The true business of Christmas can only found in our hearts.
You see Christmas, by definition, is about Christ.
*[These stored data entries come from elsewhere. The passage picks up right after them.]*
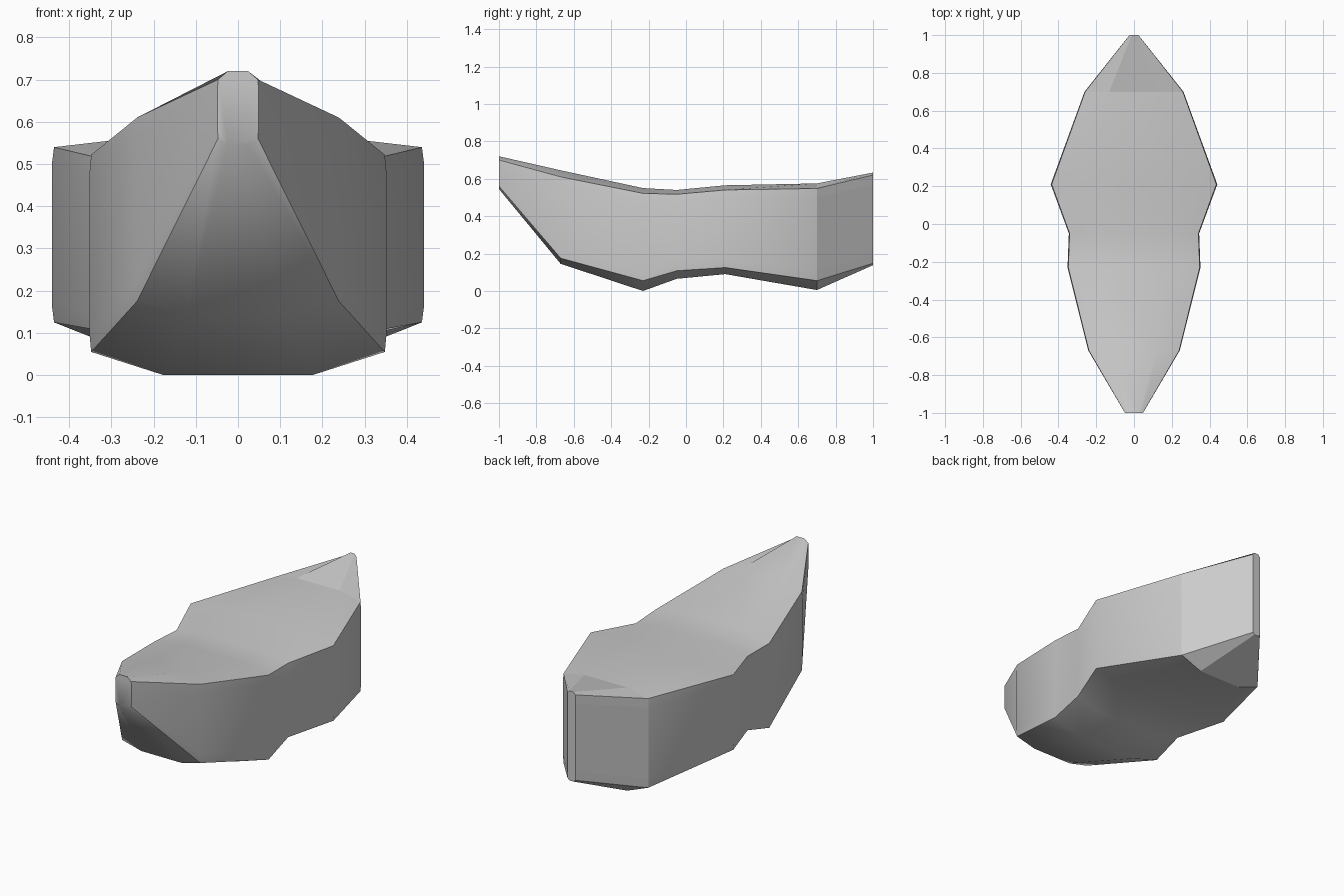
import bpy, bmesh, math

if "Cube" in bpy.data.objects:
    bpy.data.objects.remove(bpy.data.objects["Cube"])

# Hull stations: y, half width, bottom z, lower side z, upper side z, top z
STATIONS = [
    (-1.00, 0.048, 0.545, 0.56, 0.70, 0.72),
    (-0.67, 0.242, 0.145, 0.175, 0.61, 0.645),
    (-0.23, 0.352, 0.00, 0.055, 0.522, 0.55),
    (-0.05, 0.345, 0.065, 0.108, 0.517, 0.54),
    (0.21, 0.441, 0.09, 0.125, 0.54, 0.565),
    (0.70, 0.262, 0.005, 0.055, 0.548, 0.575),
    (1.00, 0.024, 0.138, 0.148, 0.62, 0.633),
]


def section(w, bottom, low, high, top):
    """Chamfered section with very slightly tapered side corners."""
    d = 0.1 * (high - low)
    half = [(w * 0.5, bottom), (w * 0.988, low), (w, low + d),
            (w, high - d), (w * 0.988, high), (w * 0.5, top)]
    return half + [(-x, z) for x, z in reversed(half)]


# Loft the hull through its stations
bm = bmesh.new()
rings = [[bm.verts.new((x, s[0], z)) for x, z in section(*s[1:])] for s in STATIONS]
n = len(rings[0])
for k, (a, b) in enumerate(zip(rings, rings[1:])):
    for i in range(n):
        j = (i + 1) % n
        bm.faces.new((a[i], a[j], b[j], b[i]))

# Flat bow and stern caps
bm.faces.new(rings[0])
bm.faces.new(rings[-1])
bmesh.ops.recalc_face_normals(bm, faces=bm.faces)

mesh = bpy.data.meshes.new("hull")
bm.to_mesh(mesh)
bm.free()
hull = bpy.data.objects.new("hull", mesh)
bpy.context.collection.objects.link(hull)

# Smooth flanks and deck, crisp rim, faceted stern
bpy.context.view_layer.objects.active = hull
hull.select_set(True)
bpy.ops.object.shade_smooth_by_angle(angle=math.radians(42))
for p in mesh.polygons:
    if p.center.y > 0.75:
        p.use_smooth = False
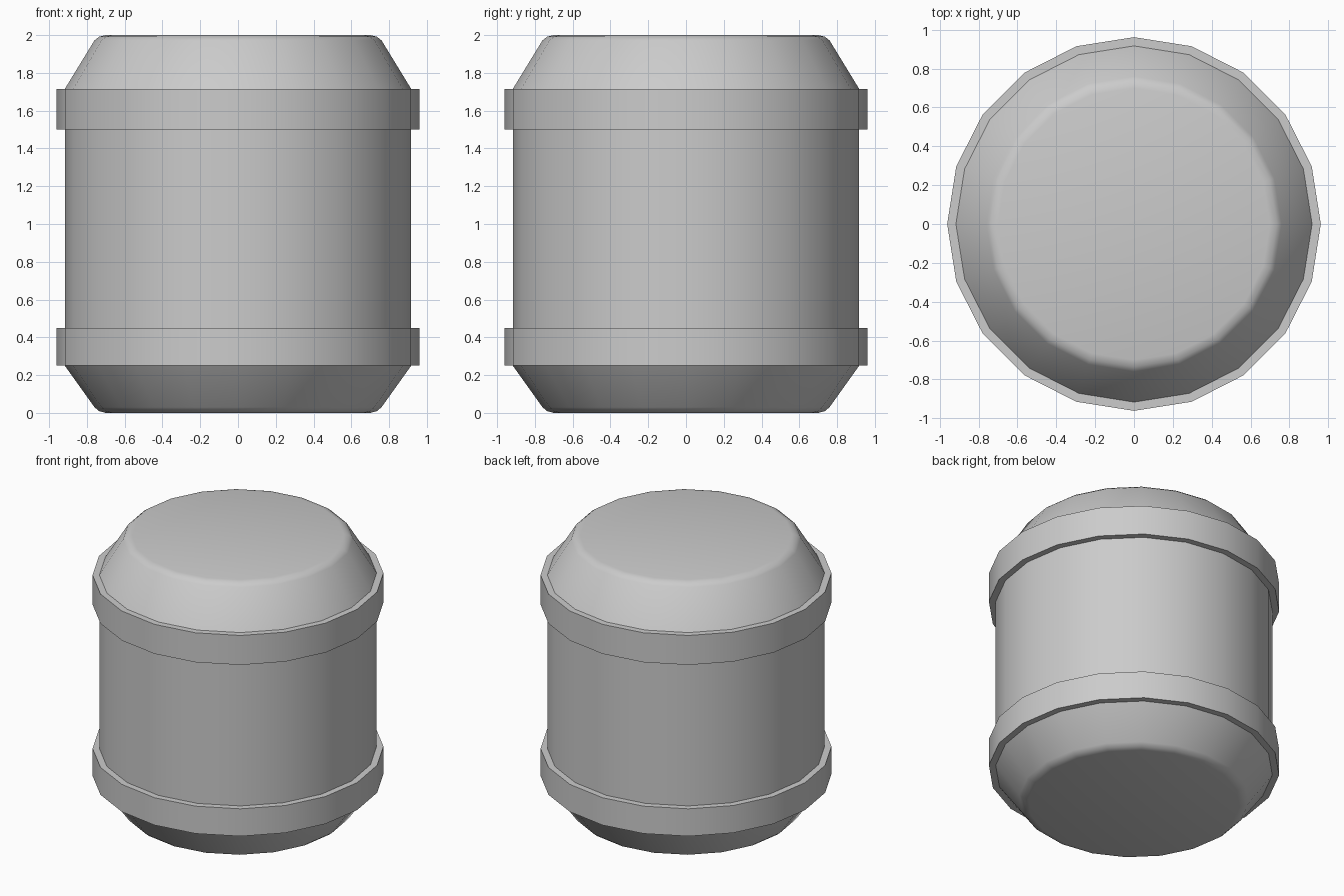
import bpy, bmesh, math

if "Cube" in bpy.data.objects:
    bpy.data.objects.remove(bpy.data.objects["Cube"])

SIDES = 20


def lathe(name, profile, cap_start=False, cap_end=False):
    """Revolve (radius, z) points, listed bottom to top, around the z axis."""
    bm = bmesh.new()
    rings = []
    for r, z in profile:
        rings.append([bm.verts.new((r * math.cos(2 * math.pi * i / SIDES),
                                    r * math.sin(2 * math.pi * i / SIDES), z))
                      for i in range(SIDES)])
    for a, b in zip(rings, rings[1:]):
        for i in range(SIDES):
            j = (i + 1) % SIDES
            bm.faces.new((a[i], a[j], b[j], b[i]))
    if cap_start:
        bm.faces.new(rings[0][::-1])
    if cap_end:
        bm.faces.new(rings[-1])
    mesh = bpy.data.meshes.new(name)
    bm.to_mesh(mesh)
    bm.free()
    obj = bpy.data.objects.new(name, mesh)
    bpy.context.collection.objects.link(obj)
    bpy.ops.object.select_all(action='DESELECT')
    obj.select_set(True)
    bpy.context.view_layer.objects.active = obj
    bpy.ops.object.shade_smooth_by_angle(angle=math.radians(35))
    return obj


R, BAND_R = 0.917, 0.962

# Straight barrel wall
lathe("barrel_wall", [(R, 0.25), (R, 1.715)])

# Tapered ends with softly rounded rims
lathe("bottom_end", [(0.70, 0), (0.735, 0.009), (0.76, 0.03), (R, 0.25)], cap_start=True)
lathe("top_end", [(R, 1.715), (0.76, 1.972), (0.735, 1.992), (0.70, 2.0)], cap_end=True)

# Raised bands
for name, z0, z1 in (("lower_band", 0.25, 0.45), ("upper_band", 1.50, 1.715)):
    lathe(name, [(R, z0), (BAND_R, z0), (BAND_R, z1), (R, z1)])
It’s about God sending his only son to be born of a virgin, live a sinless life, die for our collective sins, and be raised from the dead to defeat the evil one.
The only place to fully experience the power of His birth, death, and resurrection power so we can defeat the enemy is in our hearts.
Busyness or Business?
The true business of Christmas, therefore, is to allow Christ fully into our hearts and remember what He came to do for us. Then from His love and the hope He gives us, we in turn give gifts, sing songs, watch shows, attend worship services, and fully enjoy this time of celebration.
So I exhort you: do not confuse the busyness of Christmas with the business of Christmas.
For the true business of Christmas is the exact opposite of busyness, for the true business of Christmas lives in our hearts
Toward the end of the classic cartoon, “A Charlie Brown Christmas,” after witnessing all the commercialism and busyness of the season, Charlie shouts out in frustration, “Can anybody tell me the real meaning of Christmas?” His best friend Linus then slowly walks to center stage, asks for the spotlight, and recites Luke 2:8-14 on the birth of Jesus.
Linus reminded Charlie Brown that the true business of Christmas is all about our hearts and living our lives to be living examples of “peace on earth & good will toward men.”
May the true business of Christmas fill your hearts with His presence and power.
Merry Christmas everyone!